For generations Aboriginal and Torres Strait Islander people have been calling for stronger measures to recognise, protect, and maintain all aspects of our culture and heritage for all Australians.

We have continued to seek greater protections for our lands, our waters, our sacred sites and our cultural heritage from exploitation, desecration, and destruction.

We are still waiting for those robust protections.

Healing Country means hearing those pleas to provide greater management, involvement, and empowerment by Indigenous peoples over country.

Healing Country is more than changing a word in our national anthem – it is about the historical, political, and administrative landscapes adapting to successfully empower and celebrate Aboriginal and Torres Strait Islander communities, nations, and heritage.

Read the full statement on “Heal Country” here.

How can we get involved?

We can get involved through learning about & celebrating Aboriginal & Torres Strait Islander cultures.


Unfortunately IRL events for NAIDOC have been cancelled or postponed in Sydney.

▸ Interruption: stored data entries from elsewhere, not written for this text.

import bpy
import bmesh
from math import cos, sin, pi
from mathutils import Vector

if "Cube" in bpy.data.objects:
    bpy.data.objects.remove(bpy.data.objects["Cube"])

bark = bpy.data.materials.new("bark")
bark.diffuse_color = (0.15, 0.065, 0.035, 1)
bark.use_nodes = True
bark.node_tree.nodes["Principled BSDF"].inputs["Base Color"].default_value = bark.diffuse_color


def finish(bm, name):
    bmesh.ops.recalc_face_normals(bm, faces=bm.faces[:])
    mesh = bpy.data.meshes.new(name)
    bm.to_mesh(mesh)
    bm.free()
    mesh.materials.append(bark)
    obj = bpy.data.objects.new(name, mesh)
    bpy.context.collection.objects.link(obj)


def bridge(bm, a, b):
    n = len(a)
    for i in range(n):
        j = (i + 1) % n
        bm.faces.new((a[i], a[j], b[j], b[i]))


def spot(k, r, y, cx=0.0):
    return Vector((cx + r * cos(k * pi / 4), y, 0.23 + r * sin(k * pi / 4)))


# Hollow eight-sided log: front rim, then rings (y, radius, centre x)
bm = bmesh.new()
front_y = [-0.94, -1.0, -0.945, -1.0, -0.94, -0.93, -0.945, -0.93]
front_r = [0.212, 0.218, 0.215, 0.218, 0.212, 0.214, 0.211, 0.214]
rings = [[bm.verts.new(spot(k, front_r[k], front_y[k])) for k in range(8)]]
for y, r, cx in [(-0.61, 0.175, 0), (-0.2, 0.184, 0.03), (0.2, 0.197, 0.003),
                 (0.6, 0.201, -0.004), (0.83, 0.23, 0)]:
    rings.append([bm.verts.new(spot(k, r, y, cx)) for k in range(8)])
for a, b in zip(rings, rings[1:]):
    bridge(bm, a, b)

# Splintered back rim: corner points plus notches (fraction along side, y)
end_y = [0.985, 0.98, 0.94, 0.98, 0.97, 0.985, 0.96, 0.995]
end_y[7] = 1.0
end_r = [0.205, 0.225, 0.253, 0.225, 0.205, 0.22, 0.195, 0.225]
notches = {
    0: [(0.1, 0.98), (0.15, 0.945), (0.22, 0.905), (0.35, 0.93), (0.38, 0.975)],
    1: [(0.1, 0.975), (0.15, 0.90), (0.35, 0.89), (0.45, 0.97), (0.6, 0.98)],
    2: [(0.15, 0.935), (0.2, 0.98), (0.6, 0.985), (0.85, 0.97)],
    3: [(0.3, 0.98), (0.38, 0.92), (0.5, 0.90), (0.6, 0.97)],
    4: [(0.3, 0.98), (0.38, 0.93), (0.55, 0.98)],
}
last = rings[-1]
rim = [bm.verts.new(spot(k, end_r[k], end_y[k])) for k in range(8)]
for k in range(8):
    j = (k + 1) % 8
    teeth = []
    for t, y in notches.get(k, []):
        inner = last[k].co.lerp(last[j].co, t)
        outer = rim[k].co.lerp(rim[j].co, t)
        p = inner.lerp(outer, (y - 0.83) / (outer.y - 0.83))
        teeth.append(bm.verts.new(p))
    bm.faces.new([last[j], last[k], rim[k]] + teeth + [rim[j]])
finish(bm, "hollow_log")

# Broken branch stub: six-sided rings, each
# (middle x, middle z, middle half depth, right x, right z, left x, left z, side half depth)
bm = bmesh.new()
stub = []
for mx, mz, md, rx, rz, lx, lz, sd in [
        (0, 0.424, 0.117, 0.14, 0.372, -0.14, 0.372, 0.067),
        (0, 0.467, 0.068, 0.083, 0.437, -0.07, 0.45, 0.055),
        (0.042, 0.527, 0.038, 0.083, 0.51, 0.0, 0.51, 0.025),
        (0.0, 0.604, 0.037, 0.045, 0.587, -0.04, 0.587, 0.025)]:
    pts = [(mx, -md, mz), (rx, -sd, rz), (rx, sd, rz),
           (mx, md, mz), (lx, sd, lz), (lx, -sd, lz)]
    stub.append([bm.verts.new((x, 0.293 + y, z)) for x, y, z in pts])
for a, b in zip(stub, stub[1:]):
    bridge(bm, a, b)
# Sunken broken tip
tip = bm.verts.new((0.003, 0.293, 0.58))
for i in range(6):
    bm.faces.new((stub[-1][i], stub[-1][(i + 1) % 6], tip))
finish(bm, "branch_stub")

Some online options are:

Clothing the Gaps | Free the Flag

University of SA NAIDOC Talks

Better Futures NAIDOC Webinars


Check out NITV or some of the below TV show & movie recommendations:

You Can’t Ask That - Indigenous (ABC)

In My Blood It Runs (ABC)

Strait To The Plate (SBS)

Sweet Country (Netflix)


Find a book to read to learn about First Nations cultures and experiences, such as:

Fire Country by Victor Steffensen

Tell Me Why by Archie Roach

Australia Day by Stan Grant

Growing Up Aboriginal in Australia by Anita Heiss

AnalogFolk respectfully acknowledges the Traditional Owners of the Land on which our Australian office is based, the Gadigal people of the Eora Nation.